**RECORD EXTRACTS**:
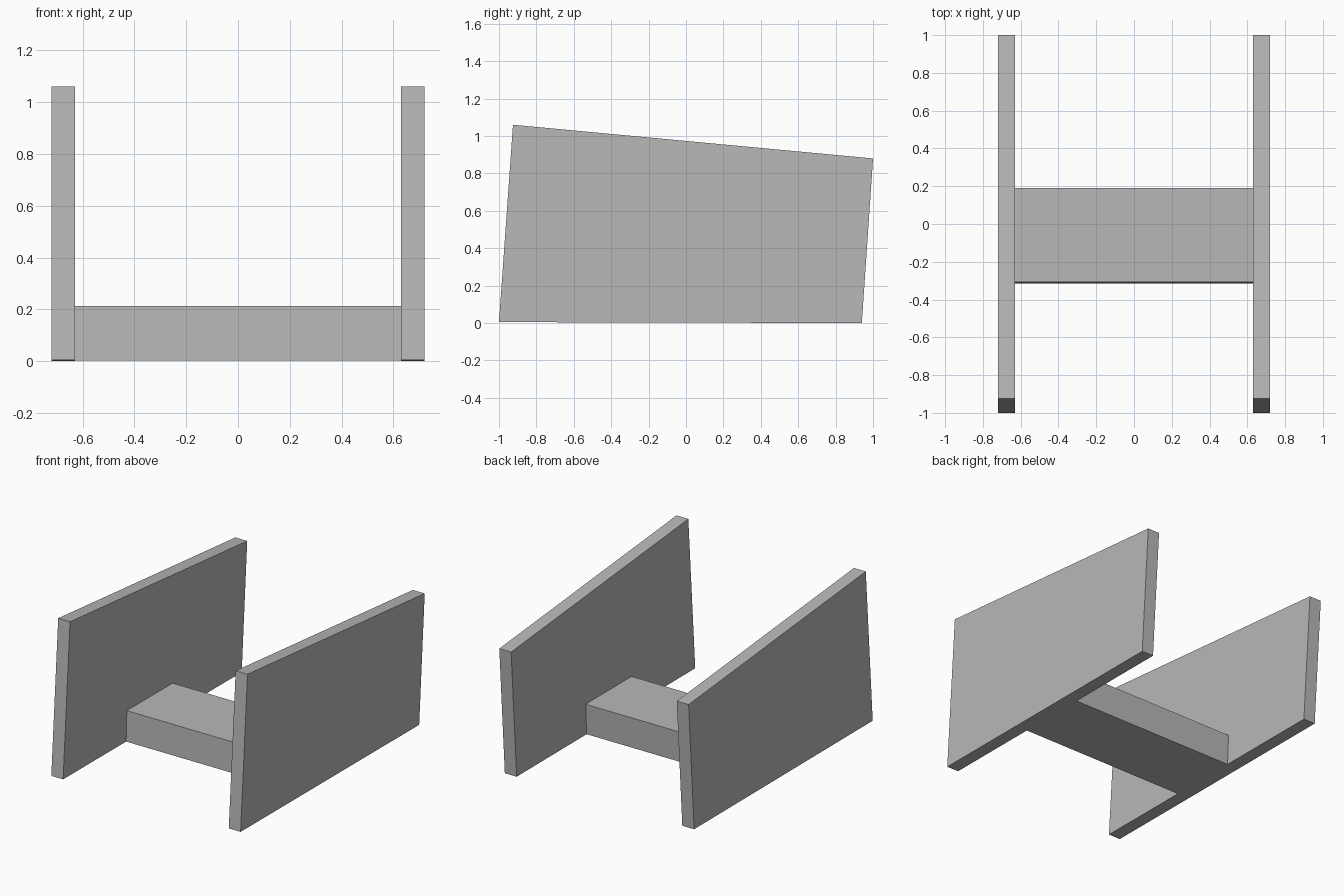
import bpy
import bmesh

cube = bpy.data.objects.get("Cube")
if cube:
    bpy.data.objects.remove(cube, do_unlink=True)

GREY = (0.48, 0.48, 0.48, 1)
grey = bpy.data.materials.new("plain grey")
grey.use_nodes = True
grey.diffuse_color = GREY
grey.node_tree.nodes["Principled BSDF"].inputs["Base Color"].default_value = GREY


def slab(name, profile, x0, x1):
    """Extrude a side profile of (y, z) points from x0 to x1."""
    bm = bmesh.new()
    face = bm.faces.new([bm.verts.new((x0, y, z)) for y, z in profile])
    moved = bmesh.ops.extrude_face_region(bm, geom=[face])["geom"]
    verts = [v for v in moved if isinstance(v, bmesh.types.BMVert)]
    bmesh.ops.translate(bm, verts=verts, vec=(x1 - x0, 0, 0))
    bmesh.ops.recalc_face_normals(bm, faces=bm.faces)
    mesh = bpy.data.meshes.new(name)
    bm.to_mesh(mesh)
    bm.free()
    mesh.materials.append(grey)
    obj = bpy.data.objects.new(name, mesh)
    bpy.context.collection.objects.link(obj)
    return obj


INNER, OUTER = 0.63, 0.72

# Leaning side panels
panel = [(-1, 0.005), (0.94, 0), (1, 0.88), (-0.925, 1.06)]
slab("left_panel", panel, INNER, OUTER)
slab("right_panel", panel, -OUTER, -INNER)

# Low bar joining the panels
bar = [(-0.315, 0.003), (0.18, 0.002), (0.19, 0.212), (-0.308, 0.213)]
slab("cross_bar", bar, -INNER, INNER)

**TASK DIRECTIONS**: Restate all of the material word for word, leaving every picture out.

**ANSWER BOX**:
import bpy
import bmesh

cube = bpy.data.objects.get("Cube")
if cube:
    bpy.data.objects.remove(cube, do_unlink=True)

GREY = (0.48, 0.48, 0.48, 1)
grey = bpy.data.materials.new("plain grey")
grey.use_nodes = True
grey.diffuse_color = GREY
grey.node_tree.nodes["Principled BSDF"].inputs["Base Color"].default_value = GREY


def slab(name, profile, x0, x1):
    """Extrude a side profile of (y, z) points from x0 to x1."""
    bm = bmesh.new()
    face = bm.faces.new([bm.verts.new((x0, y, z)) for y, z in profile])
    moved = bmesh.ops.extrude_face_region(bm, geom=[face])["geom"]
    verts = [v for v in moved if isinstance(v, bmesh.types.BMVert)]
    bmesh.ops.translate(bm, verts=verts, vec=(x1 - x0, 0, 0))
    bmesh.ops.recalc_face_normals(bm, faces=bm.faces)
    mesh = bpy.data.meshes.new(name)
    bm.to_mesh(mesh)
    bm.free()
    mesh.materials.append(grey)
    obj = bpy.data.objects.new(name, mesh)
    bpy.context.collection.objects.link(obj)
    return obj


INNER, OUTER = 0.63, 0.72

# Leaning side panels
panel = [(-1, 0.005), (0.94, 0), (1, 0.88), (-0.925, 1.06)]
slab("left_panel", panel, INNER, OUTER)
slab("right_panel", panel, -OUTER, -INNER)

# Low bar joining the panels
bar = [(-0.315, 0.003), (0.18, 0.002), (0.19, 0.212), (-0.308, 0.213)]
slab("cross_bar", bar, -INNER, INNER)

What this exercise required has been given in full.